How much more your Heavenly Father…

A Spiritual Diagnostic for 2020…

“Now this is what the LORD Almighty says: ‘Give careful thought to your ways.’” Haggai 1:5 (NIV)

The Prophet Haggai urged the post-exilic remnant to reflect on some of the things happening to them and to evaluate their slipshod spirituality in light of what God had commanded them. It is a good thing to pause and think about the direction of our lives from time to time- kind of a spiritual evaluation. No matter who you are, no matter how long you have served the Lord, we believe this type of introspection, examination and reflection is a good and necessary thing.

As you face the new year, here is a diagnostic tool for you to use to do your own intentional spiritual tune up. Answer the questions honestly and prayerfully in the presence of God so that you can gain a more accurate idea of where you are in your spiritual formation and what you need to work on by God’s grace.

This is not an exercise in navel-gazing.

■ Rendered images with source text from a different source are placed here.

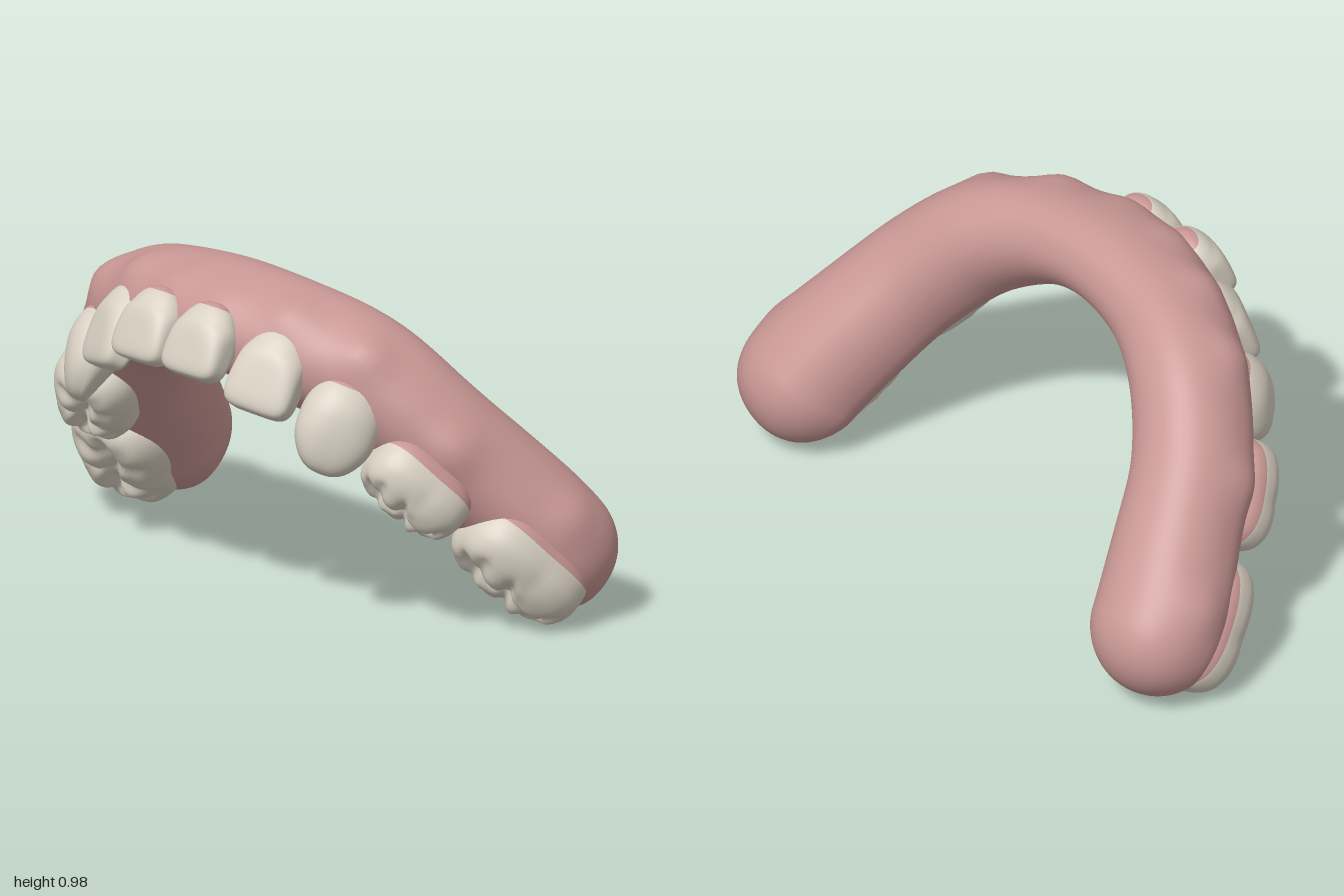
import * as THREE from 'three';
import { mergeVertices } from 'three/addons/utils/BufferGeometryUtils.js';

const V = (x, y, z) => new THREE.Vector3(x, y, z);
const lerp = THREE.MathUtils.lerp;
const smooth = THREE.MathUtils.smoothstep;

// Teeth of the model's left side: centre, direction along the arch, biting
// direction, half sizes (along arch, biting direction, thickness), collar start
const TEETH = [
  { name: 'centralIncisor', kind: 'incisor', c: [0.107, 0.811, 0.402], t: [1, -0.04, -0.05], o: [0, -0.88, 0.47], size: [0.104, 0.114, 0.066], collar: -0.86 },
  { name: 'lateralIncisor', kind: 'incisor', c: [0.312, 0.749, 0.334], t: [0.9, -0.28, -0.28], o: [0, -0.87, 0.5], size: [0.105, 0.13, 0.07], collar: -0.86 },
  { name: 'canine', kind: 'canine', c: [0.503, 0.615, 0.25], t: [0.62, -0.52, -0.55], o: [-0.03, -0.88, 0.46], size: [0.118, 0.149, 0.091], collar: -0.74 },
  { name: 'premolar', kind: 'molar', c: [0.662, 0.432, 0.096], t: [0.47, -0.68, -0.55], o: [-0.1, -0.67, 0.74], size: [0.162, 0.1, 0.126], collar: -0.42 },
  { name: 'molar', kind: 'molar', c: [0.811, 0.188, -0.165], t: [0.34, -0.72, -0.62], o: [-0.07, -0.69, 0.72], size: [0.202, 0.113, 0.158], collar: -0.42 },
];

// Right-handed frame of a tooth; its outer face looks along local -z
function toothFrame(d, s) {
  const o = V(d.o[0] * s, d.o[1], d.o[2]).normalize();
  const t = V(d.t[0], d.t[1] * s, d.t[2] * s);
  t.addScaledVector(o, -t.dot(o)).normalize();
  const inner = t.clone().cross(o);
  const c = V(d.c[0] * s, d.c[1], d.c[2]);
  return { o, t, inner, c };
}

// A rounded block, shaped by a rule for each kind of tooth
function toothGeometry(d, s) {
  const cols = 64, rows = 48;
  const geo = new THREE.SphereGeometry(1, cols, rows);
  const p = geo.attributes.position;
  const f = toothFrame(d, s);
  const molar = d.kind === 'molar';
  const rowY = [];
  for (let i = 0; i < p.count; i++) {
    let x = p.getX(i), y = p.getY(i), z = p.getZ(i);
    const biting = smooth(y, -0.5, 0.6);
    const e = molar ? 2.9 : lerp(2.1, d.kind === 'canine' ? 2.5 : 5, biting);
    const r = Math.pow(Math.abs(x) ** e + Math.abs(y) ** e + Math.abs(z) ** e, -1 / e);
    x *= r; y *= r; z *= r;
    const row = Math.floor(i / (cols + 1));
    rowY[row] = Math.min(rowY[row] ?? 9, y);
    if (molar) {
      // Fissures and cusps on the chewing face, mirrored on the other side
      const m = x * s;
      const top = smooth(y, 0.35, 0.85);
      const rim = 1 - 0.6 * smooth(Math.abs(z), 0.55, 0.95);
      const w = z + 0.1 * Math.sin(5 * m);
      const main = Math.exp(-w * w / 0.035) * (1 - smooth(Math.abs(m), 0.6, 0.9));
      const cross = Math.exp(-((m - 0.12 - 0.3 * z) ** 2) / 0.012);
      const side = Math.exp(-((Math.abs(m - 0.1) - 0.55 + 0.2 * z) ** 2) / 0.01);
      const cusp = Math.sin(m * 9 + 1) * Math.sin(z * 7 + 2);
      y += top * (0.06 + 0.05 * cusp * rim - 0.4 * main - (0.22 * cross + 0.14 * side) * rim);
      z *= 1 - 0.14 * smooth(y, 0, 1);
      // Vertical groove down the cheek side
      z *= 1 - 0.04 * Math.exp(-((m - 0.1) ** 2) / 0.02) * biting;
    } else {
      // Blade thins from behind, towards the biting edge
      z *= 1 - (z > 0 ? 0.6 : 0.22) * smooth(y, -0.4, 1);
      if (d.kind === 'canine') x *= 1 - 0.12 * smooth(y, 0.2, 1);
      else x *= 0.98 + 0.06 * y;
    }
    const q = f.c.clone()
      .addScaledVector(f.t, x * d.size[0])
      .addScaledVector(f.o, y * d.size[1])
      .addScaledVector(f.inner, z * d.size[2]);
    p.setXYZ(i, q.x, q.y, q.z);
  }
  geo.deleteAttribute('uv');
  geo.deleteAttribute('normal');
  // Rows nearest the gum take the gum colour
  let first = rows - 1;
  while (first > 1 && rowY[first] < d.collar) first--;
  const split = cols * 3 + (first - 1) * cols * 6;
  const total = geo.index.count;
  const out = mergeVertices(geo, 1e-5);
  out.clearGroups();
  out.addGroup(0, split, 0);
  out.addGroup(split, total - split, 1);
  out.computeVertexNormals();
  return out;
}

// Gum: oval sections swept along the tilted arch, closed by round ends
function gumGeometry() {
  const half = [[0.25, 0.797, 0.185], [0.45, 0.712, 0.105], [0.6, 0.56, 0.0],
    [0.71, 0.385, -0.145], [0.795, 0.215, -0.28], [0.83, 0.05, -0.395]];
  const pts = [
    ...half.slice().reverse().map(([x, y, z]) => V(-x, y, z)),
    V(0, 0.837, 0.212),
    ...half.map(([x, y, z]) => V(x, y, z)),
  ];
  const path = new THREE.CatmullRomCurve3(pts);
  const rows = 160, cols = 64, cap = 0.07;
  // Swellings over the root and neck of each tooth
  const roots = [];
  for (const s of [1, -1]) for (const d of TEETH) {
    const f = toothFrame(d, s);
    const back = d.kind === 'molar' ? 1.35 : 1.45;
    roots.push(f.c.clone().addScaledVector(f.o, -d.size[1] * back)
      .addScaledVector(f.inner, -d.size[2] * 0.6));
  }
  const pos = [], idx = [];
  for (let i = 0; i <= rows; i++) {
    const u = 0.5 - 0.5 * Math.cos(Math.PI * i / rows);
    const c = path.getPointAt(u), T = path.getTangentAt(u);
    const k = smooth(Math.abs(c.x), 0, 0.65);
    const end = smooth(Math.abs(c.x), 0.62, 0.8);
    const N = V(-0.04 * Math.sign(c.x) * k, lerp(-0.3, -0.69, k), lerp(0.95, 0.72, k));
    const L = N.clone().cross(T).normalize();
    N.copy(T).cross(L).normalize();
    const e = Math.min(u, 1 - u) / cap;
    const s = e < 1 ? Math.sqrt(Math.max(0, 1 - (1 - e) ** 2)) : 1;
    const w = lerp(0.134, 0.168, k) + 0.022 * end;
    for (let j = 0; j < cols; j++) {
      const a = j / cols * Math.PI * 2, ca = Math.cos(a), sa = Math.sin(a);
      const h = sa > 0 ? lerp(0.187, 0.148, k) : lerp(0.188, 0.19, k) + 0.012 * end;
      const q = c.clone()
        .addScaledVector(L, Math.sign(ca) * Math.abs(ca) ** 0.92 * w * s)
        .addScaledVector(N, Math.sign(sa) * Math.abs(sa) ** 0.92 * h * s);
      const out = q.clone().sub(c).normalize();
      let b = 0;
      for (const r of roots) b += Math.exp(-q.distanceToSquared(r) / 0.005);
      q.addScaledVector(out, 0.026 * Math.min(b, 1.2) * s);
      pos.push(q.x, q.y, q.z);
      if (i < rows) {
        const j2 = (j + 1) % cols;
        const A = i * cols + j, D = i * cols + j2, B = A + cols, C = D + cols;
        idx.push(A, D, B, B, D, C);
      }
    }
  }
  const geo = new THREE.BufferGeometry();
  geo.setAttribute('position', new THREE.Float32BufferAttribute(pos, 3));
  geo.setIndex(idx);
  const out = mergeVertices(geo, 1e-5);
  out.computeVertexNormals();
  return out;
}

export function createModel() {
  const gumPink = new THREE.MeshStandardMaterial({ color: 0xc89794 });
  gumPink.name = 'gumPink';
  const enamel = new THREE.MeshStandardMaterial({ color: 0xd8d0c2 });
  enamel.name = 'enamel';

  const model = new THREE.Group();
  model.name = 'upperDentalArch';
  const gum = new THREE.Mesh(gumGeometry(), gumPink);
  gum.name = 'gum';
  model.add(gum);

  // Teeth, mirrored on both sides
  const teeth = new THREE.Group();
  teeth.name = 'teeth';
  for (const [s, side] of [[1, 'Left'], [-1, 'Right']]) {
    for (const d of TEETH) {
      const tooth = new THREE.Mesh(toothGeometry(d, s), [enamel, gumPink]);
      tooth.name = d.name + side;
      teeth.add(tooth);
    }
  }
  model.add(teeth);
  return model;
}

Many Christians aren’t growing spiritually because they have no plan for growth, they are unwilling to pay the price for growth, and they have not called someone else alongside to hold them accountable so that growth can take place. So here are some questions to help you “give careful thought to your ways.” Your responses could also provide helpful information to a mentor whom you might ask to help you in your growth.

1. Do I struggle with God’s approval of me? (In what way?) [The issue of grace or God’s approval of us is formative to how we live our lives – Titus 2:11-12]

2. What are the ungodly heart-attitude(s) in me that may compromise my usefulness to God? [A question to uncover heart issues not just behavior- Matt.7:15-20; 2 Tim.2:20-21]

3. What do I need to do to strengthen my walk with God? Is there a spiritual discipline that I must implement? [1 Tim. 4:7]

4. What is the single biggest time-waster in my life, and what will I do about it? [Eph. 5:15, 16]

5. What one thing do I most regret and how am I dealing with that? [How we deal with past baggage is important to how we live in the present- Phil.3:13]

6. What’s the single most important thing I could do to improve the quality of my family life this year? [If unmarried, answer with your family of origin in mind.]

7. For whose salvation will I pray most fervently this year? [2 Peter 3:9]

8. What is the most important decision I need to make this year and how will I keep God in the middle of my future concerns so they are not merely my own dreams? [Phil.4:6]

9. What is my most important financial goal this year, and what is the most important step I can take toward achieving it in a way that honors God? [Financial stewardship- 1 Tim. 6:17-19]

10. What could I do this year to enrich the spiritual legacy I will leave to my children and grandchildren? [Stewardship of the family- Psalm 71:17,18]

11. Who will I ask to come alongside of me to help challenge me to love and good works? [Heb. 10:24)] Who will I come alongside of to do the same thing? [The importance of mentoring and being mentored.]

12. Who could I welcome into my life that looks and talks differently than I do? [The love of the “stranger”- Matt 25:31-40

Living Life with No Regret

As we watch the Christmas season festivities converge with the New Year’s celebrations, we naturally think about the past and future and recalibrate how we want our lives to count for something. As a cancer survivor whose life span will be shorter than most of yours, I find a certain urgency in wanting to make sure that I do everything I can to live my life with no regret. One may ask whether that is even possible, but I believe it is and I’d like to share that with you if you have time (20 min.).

The following was my last chapel message as chaplain of the Wheaton College Graduate School, preached on May 1, 2019. It is a portion of a longer series that I have developed for several Men’s Retreats that I have done in the past and would love to do for your church’s men’s retreat in the future. I hope you find it helpful as you go about living a life with no regret.